= Beginning of Section =

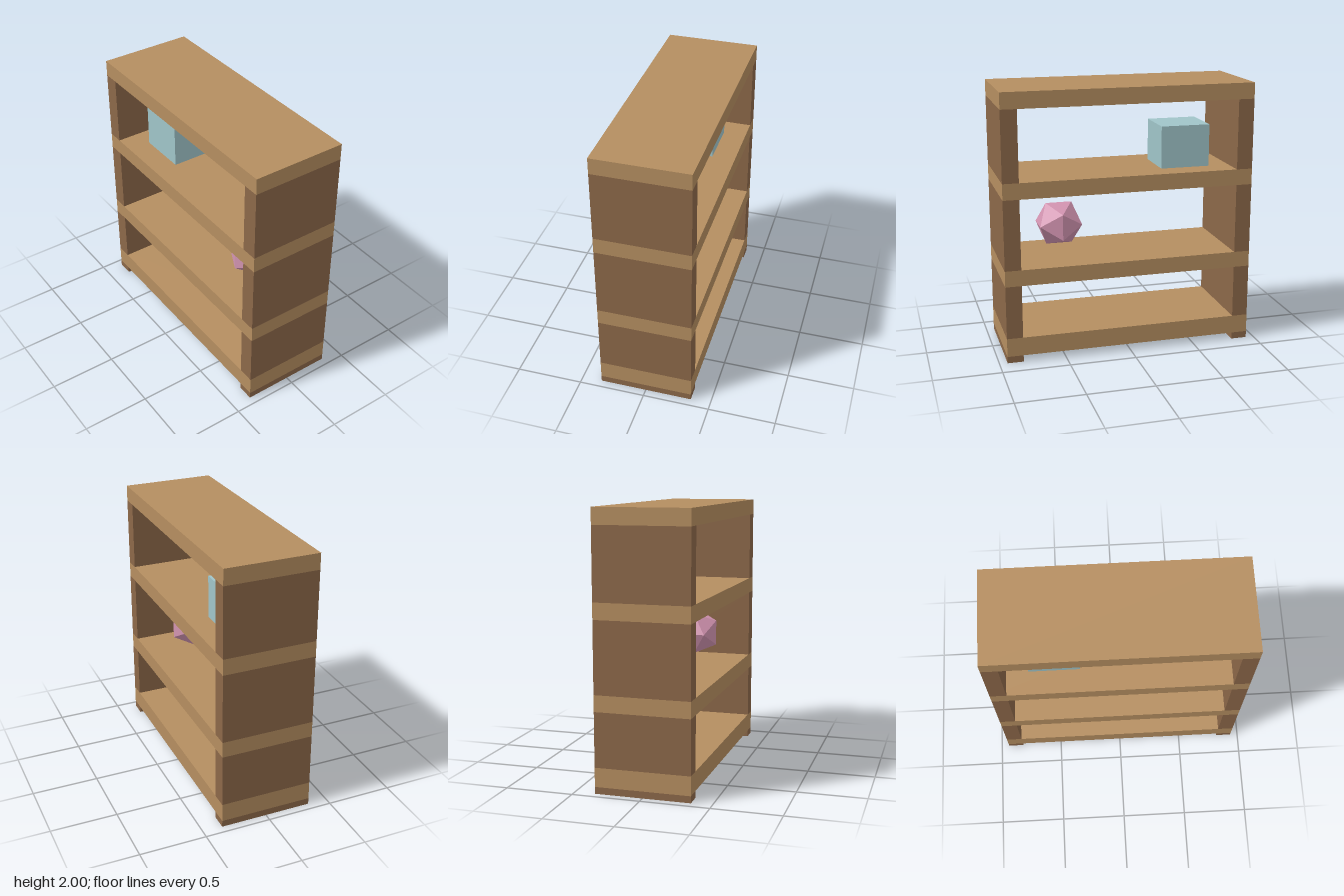
import * as THREE from 'three';

const WIDTH = 1.88, DEPTH = 0.7, PANEL = 0.12;

function material(name, color) {
  const m = new THREE.MeshStandardMaterial({ color });
  m.name = name;
  return m;
}

export function createModel() {
  const group = new THREE.Group();
  group.name = 'bookshelf';
  const lightWood = material('lightWood', 0xb58e60);
  const darkWood = material('darkWood', 0x8c6849);
  const paleBlue = material('paleBlue', 0xa0c5c9);
  const pink = material('pink', 0xd495b2);

  // Box spanning from bottom to top in y, centred on x and z = 0
  function box(name, mat, x, bottom, top, width, depth) {
    const mesh = new THREE.Mesh(new THREE.BoxGeometry(width, top - bottom, depth), mat);
    mesh.name = name;
    mesh.position.set(x, (bottom + top) / 2, 0);
    group.add(mesh);
  }

  // Full-width boards, with the side panels filling the gaps beneath each
  const boards = [[0.05, 0.19], [0.59, 0.71], [1.235, 1.355], [1.88, 2]];
  let below = 0;
  boards.forEach(([bottom, top], i) => {
    box('shelf' + (i + 1), lightWood, 0, bottom, top, WIDTH, DEPTH);
    for (const side of [-1, 1]) {
      const name = (side > 0 ? 'left' : 'right') + (i === 0 ? 'Foot' : 'SidePanel' + i);
      box(name, darkWood, side * (WIDTH - PANEL) / 2, below, bottom, PANEL, DEPTH);
    }
    below = top;
  });

  // Storage box resting on the upper shelf
  box('storageBox', paleBlue, -0.472, 1.355, 1.673, 0.375, 0.35);

  // Faceted ornament above the middle shelf
  const ornament = new THREE.Mesh(new THREE.IcosahedronGeometry(0.187, 0), pink);
  ornament.name = 'facetedOrnament';
  ornament.position.set(0.468, 0.945, 0);
  group.add(ornament);

  return group;
}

= End of Section =

§ **WHAT TO DO**:
Your answer should be a single number: the count of lines in the listing that contain the word "darkWood".

§ **TASK OUTPUT**:
2